The Washington Post

Kevin Gates gives first D.C.-area performance at the Fillmore Silver Spring

Baton Rouge rapper Kevin Gates performs at the Fillmore Silver Spring. (Josh Sisk/For The Washington Post)

Two songs into Friday’s performance at the Fillmore Silver Spring, it was unclear if rapper Kevin Gates had just awakened from a deep sleep or had laryngitis. After he casually sauntered onto the stage, his first words were groggy and largely inaudible.

Then on “4:30 a.m.,” a menacing tune from last summer’s “Stranger Than Fiction” mix tape, Gates jolted violently, swiping at the microphone stand like one of those back-stabbing friends he often raps about. Either the betrayals are still fresh in his brain or he was just that excited to perform in the Washington area for the first time.

“I ain’t never been up here before,” Gates exclaimed through a thick Southern drawl. “However long they let me stay up here, I’mma give it a thousand.”

That’s easy for the Baton Rouge rapper, whose bruising flows reach into his sullen past of crime, frayed relationships and bouts of depression. In 2009, Gates was sent to prison after being convicted of drug and firearms charges, which stalled the momentum he achieved as a buzzing lyricist with an intrepid work ethic. After his release in 2011, Gates linked with New Orleans rapper Lil Wayne and signed a management deal with Lil Wayne’s Young Money Entertainment.

Gates made significant strides last year with the release of his critically acclaimed mix tape “The Luca Brasi Story,” which led to his signing with Atlantic Records. Gates’s most recent release, this year’s “By Any Means,” is a bit glossier than his previous work but just as passionate.

Yet on Friday, you wouldn’t know that he’s a budding star with two Billboard-charting projects — the aforementioned “Stranger Than Fiction” and “By Any Means” — on his résumé. For almost an hour, Gates peppered the crowd with songs that the majority seemed to recognize. Before many of these tracks, the rapper shouted at his DJ to “gimme some more s---!” — a nudge that established a quick pace and sustained Gates’s aggressive energy throughout his impressive gig.

Still, there’s an underlying sincerity to the rapper that you instantly feel.
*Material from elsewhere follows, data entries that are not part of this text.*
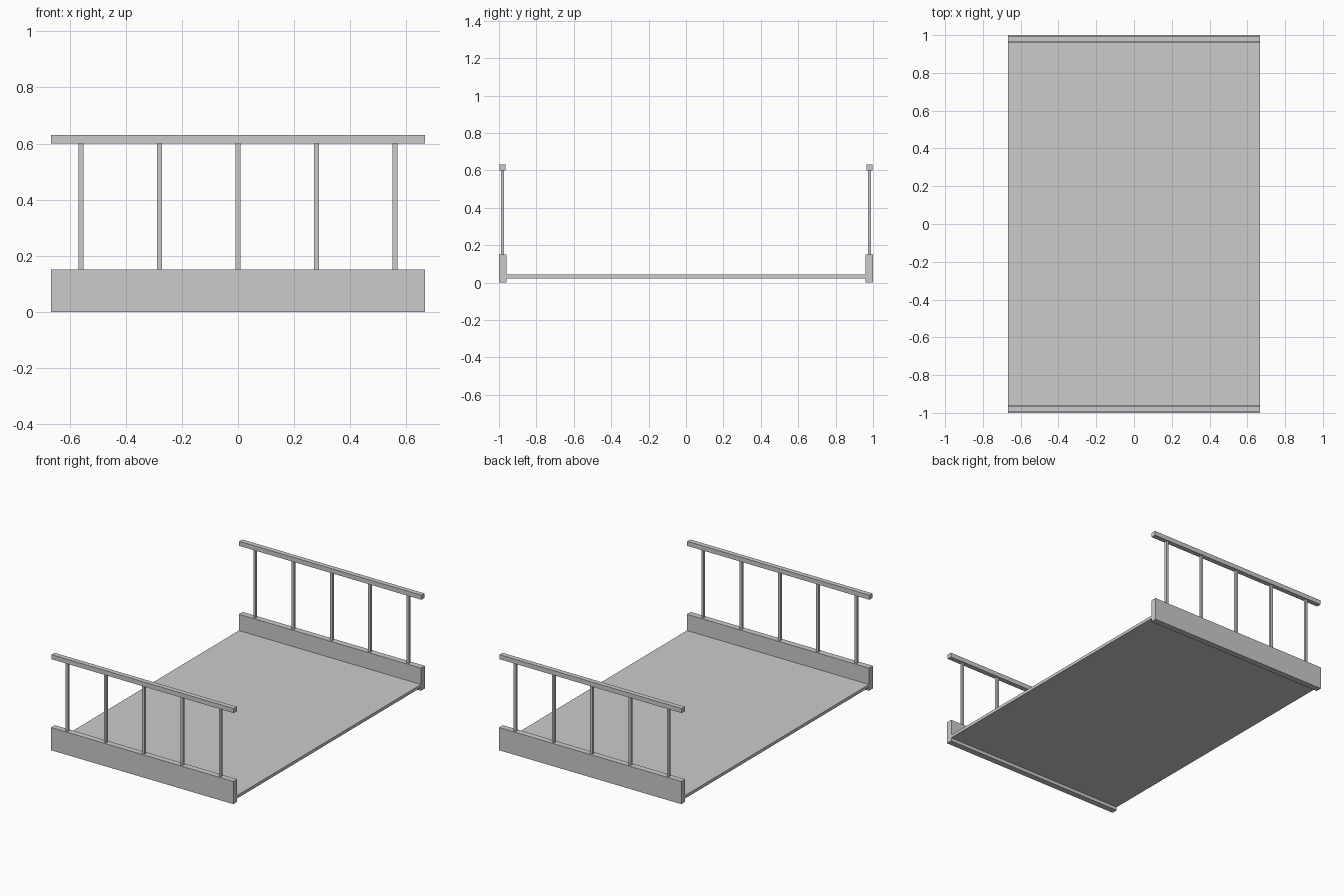
import bpy

if "Cube" in bpy.data.objects:
    bpy.data.objects.remove(bpy.data.objects["Cube"])

HALF_W = 0.666      # half width in x
END_Y = 0.98        # centre line of each end rail


def box(name, x, y, z):
    """Box from (min, max) ranges on each axis."""
    r = (x, y, z)
    bpy.ops.mesh.primitive_cube_add(size=1, location=[(a + b) / 2 for a, b in r])
    ob = bpy.context.object
    ob.name = name
    ob.scale = [b - a for a, b in r]
    bpy.ops.object.transform_apply(location=False, rotation=False, scale=True)
    return ob


def around(c, size):
    return (c - size / 2, c + size / 2)


full = (-HALF_W, HALF_W)

# Flat deck
box("deck", full, (-0.962, 0.962), (0.022, 0.042))

# Matching end assemblies: kerb beam, posts, top rail
for side, s in (("front", -1), ("back", 1)):
    y = s * END_Y
    box(side + "_beam", full, around(y, 0.04), (0, 0.15))
    box(side + "_top_rail", full, around(y, 0.032), (0.6, 0.63))
    for i in range(5):
        box(f"{side}_post_{i + 1}", around((i - 2) * 0.28, 0.017),
            around(y, 0.016), (0.15, 0.6))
So it doesn’t matter if he rhymes about having sex in a bathroom stall (“Would You Mind?”), remaining forthright (“Own Up to Your Bull----”) or the effects of karma (“Get Up on My Level”), it’s clear that his words come from a very real place. Of course, the mini tantrum Gates threw during Friday’s depiction of “Posed to Be in Love” helped drive that point home.

However, the best part of the show came near the end, when Gates jumped from the stage and performed his last few songs — namely “IDGAF” and “John Gotti” — among the audience. “I ain’t never been here in my life, and you know my lyrics verbatim!” Gates said, his excitement teeming to the point of euphoria.

So much for him being fatigued.

Moore is a freelance writer.



Success! Check your inbox for details. You might also like:

Please enter a valid email address

See all newsletters

Show Comments
Most Read
Your Three. Videos curated for you.
Play Videos
How to make Sean Brock's 'Heritage' cornbread
New limbs for Pakistani soldiers
The signature dish of Charleston, S.C.
Play Videos
Why seasonal allergies make you miserable
John Lewis, 'Marv the Barb' and the politics of barber shops
What you need to know about filming the police
Play Videos
The Post taste tests Pizza Hut's new hot dog pizza
5 tips for using your thermostat
Michael Bolton's cinematic serenade to Detroit
Play Videos
Full disclosure: 3 bedrooms, 2 baths, 1 ghoul
Pandas, from birth to milk to mom
The signature drink of New Orleans

To keep reading, please enter your email address.

You’ll also receive from The Washington Post:
  • A free 6-week digital subscription
  • Our daily newsletter in your inbox

Please enter a valid email address

I have read and agree to the Terms of Service and Privacy Policy.

Please indicate agreement.

Thank you.

Check your inbox. We’ve sent an email explaining how to set up an account and activate your free digital subscription.